24/02/2019 – Received from client XYZ for consulting $2,000
24/02/2019 – Paid for lunch ($20)
24/02/2019 – Uber to work ($10.24)
25/02/2019 – Received interest $549.51
(Amounts in brackets represent payments)
You’re going to do this for every transaction you make, be it as small as buying a pack of gum, and the amount has to be accurate. You’re going to include everything, including receipts for dividends, interests, salary, bonuses, money found on the streets – everything.
Remember, you’re not trying to save money with this exercise; you’re merely trying to understand where your money goes.
After 90 days, you’re going to draw up a summary of your expenses (just print this article for ease):
90 DAY RECEIPTS:
|Salary / Pensions|
|Online Sales (net)|
|Income from Side Business|
|Child Support / Alimony|
90 DAY EXPENDITURES:
|Rent / Mortgage|
|Property Taxes / Maintenance|
|Food and Water (prepared at home)|
|Food and Water (restaurants and takeout)|
|Cigarettes / Drugs / Other unwanted addictions|
|Dry Cleaning and Laundry|
|Legal and Accounting Fees|
|Alimony / Child Support|
|Vehicle Expenses (repairs and fuel)|
|Traveling (Uber / Taxi / Other public transit etc)|

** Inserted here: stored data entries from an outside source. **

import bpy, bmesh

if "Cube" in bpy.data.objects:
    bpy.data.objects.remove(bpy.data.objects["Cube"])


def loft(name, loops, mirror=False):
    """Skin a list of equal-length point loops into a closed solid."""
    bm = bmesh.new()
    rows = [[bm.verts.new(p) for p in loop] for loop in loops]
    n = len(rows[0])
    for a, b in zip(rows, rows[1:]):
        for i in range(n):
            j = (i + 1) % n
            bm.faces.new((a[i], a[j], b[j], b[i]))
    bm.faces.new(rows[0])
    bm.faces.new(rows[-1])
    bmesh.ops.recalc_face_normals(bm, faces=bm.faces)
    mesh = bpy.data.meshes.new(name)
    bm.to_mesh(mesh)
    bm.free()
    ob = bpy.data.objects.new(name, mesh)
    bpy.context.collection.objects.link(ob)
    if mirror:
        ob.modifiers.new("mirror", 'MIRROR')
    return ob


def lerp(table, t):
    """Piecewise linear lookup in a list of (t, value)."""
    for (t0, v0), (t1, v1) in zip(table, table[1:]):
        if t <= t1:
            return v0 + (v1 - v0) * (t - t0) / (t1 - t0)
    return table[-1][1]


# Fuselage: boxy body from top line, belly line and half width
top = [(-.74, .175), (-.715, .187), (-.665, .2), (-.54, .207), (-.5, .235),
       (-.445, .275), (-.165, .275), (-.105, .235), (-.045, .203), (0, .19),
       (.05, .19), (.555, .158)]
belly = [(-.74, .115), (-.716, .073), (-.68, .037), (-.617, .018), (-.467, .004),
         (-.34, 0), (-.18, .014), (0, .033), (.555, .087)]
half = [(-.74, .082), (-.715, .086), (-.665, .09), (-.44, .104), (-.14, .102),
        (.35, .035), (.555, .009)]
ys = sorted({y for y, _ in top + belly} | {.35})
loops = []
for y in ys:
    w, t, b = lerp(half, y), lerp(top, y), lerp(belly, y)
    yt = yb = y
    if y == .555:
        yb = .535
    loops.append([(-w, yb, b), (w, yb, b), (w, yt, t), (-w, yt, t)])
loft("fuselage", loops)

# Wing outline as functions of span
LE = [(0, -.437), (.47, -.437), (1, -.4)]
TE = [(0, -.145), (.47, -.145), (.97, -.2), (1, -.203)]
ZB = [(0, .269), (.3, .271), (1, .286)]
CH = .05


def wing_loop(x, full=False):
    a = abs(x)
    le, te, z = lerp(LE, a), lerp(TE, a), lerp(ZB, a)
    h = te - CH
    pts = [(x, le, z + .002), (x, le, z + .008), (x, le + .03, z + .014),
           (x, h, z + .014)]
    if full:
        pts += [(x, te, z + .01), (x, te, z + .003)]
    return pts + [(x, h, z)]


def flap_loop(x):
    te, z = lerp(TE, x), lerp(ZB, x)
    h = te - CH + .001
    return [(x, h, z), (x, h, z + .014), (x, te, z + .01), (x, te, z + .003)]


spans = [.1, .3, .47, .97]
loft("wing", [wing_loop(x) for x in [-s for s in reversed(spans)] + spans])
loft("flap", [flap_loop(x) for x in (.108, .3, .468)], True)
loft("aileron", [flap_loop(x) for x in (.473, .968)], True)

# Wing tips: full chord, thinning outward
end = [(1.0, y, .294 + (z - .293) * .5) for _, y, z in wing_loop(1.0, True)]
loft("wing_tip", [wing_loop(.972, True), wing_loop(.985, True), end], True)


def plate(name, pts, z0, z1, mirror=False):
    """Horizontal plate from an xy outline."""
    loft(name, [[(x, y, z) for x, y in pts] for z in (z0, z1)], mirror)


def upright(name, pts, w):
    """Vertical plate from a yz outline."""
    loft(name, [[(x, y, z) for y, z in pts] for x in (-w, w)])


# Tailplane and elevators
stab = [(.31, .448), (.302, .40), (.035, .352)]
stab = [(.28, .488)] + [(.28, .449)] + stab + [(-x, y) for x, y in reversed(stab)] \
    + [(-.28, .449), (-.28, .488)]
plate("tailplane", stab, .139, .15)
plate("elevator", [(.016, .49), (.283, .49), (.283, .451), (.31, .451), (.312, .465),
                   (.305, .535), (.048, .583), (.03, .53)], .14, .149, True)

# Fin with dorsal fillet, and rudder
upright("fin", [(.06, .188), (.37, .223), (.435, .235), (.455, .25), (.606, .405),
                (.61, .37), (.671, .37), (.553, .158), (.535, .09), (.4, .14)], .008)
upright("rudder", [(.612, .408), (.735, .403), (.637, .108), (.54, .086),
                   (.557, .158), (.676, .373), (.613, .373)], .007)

|Pets (food, veterinarian etc)|
|Insurance (car / house / life)|
|Insurance (dental, health etc)|
|Cosmetics and Make Up|
|Other debt payments|
|Gifts and Donations|
|Books and Magazines|
|Grooming and personal care (salon, spa etc)|
|Entertainment (movies, shows, video games etc)|
|Costs of Privacy (VPN / additional phones)|
|Income Taxes (estimated at 30% of income or any other appropriate rate)|
Once you’ve done that, subtract your 90 day expenditures from your 90 day reciepts.
Hopefully, the number is big and positive. If that is the case, you’re doing fine.
If on the other hand, the number is negative, or close to zero – you’re in a code red financial situation.
It will only take one major illness, one market crash, or one lost job to push you off the edge – you’ll be forced to borrow from banks, friends, family and relatives.
You need to do something about this RIGHT now.
Be it better jobs, getting roommates, starting a business – whatever you need to do to get those numbers in line.
You’re better off cutting recurring expenditures than one time expenditures, because cutting one time expenditures doesn’t save you much money and comes with a huge reduction to quality of life.
You ideally want to be saving 20% of all your income after taxes.
You also want to have at least $1000 – $2000 set aside for emergencies.
Create a budget and try to stick to it.
Illustrative Budget Breakup:
|Category||Percentage Of Income||Amount in USD|
|Savings (including investment payments)||20%|
|Internet and Phone||5%|
|Gym and grooming||3%|
Adjust the numbers according to your situation.
Remember, good finances are the cornerstones of a good life. Manage your finances, and you’ll manage your life.
Hope this helps!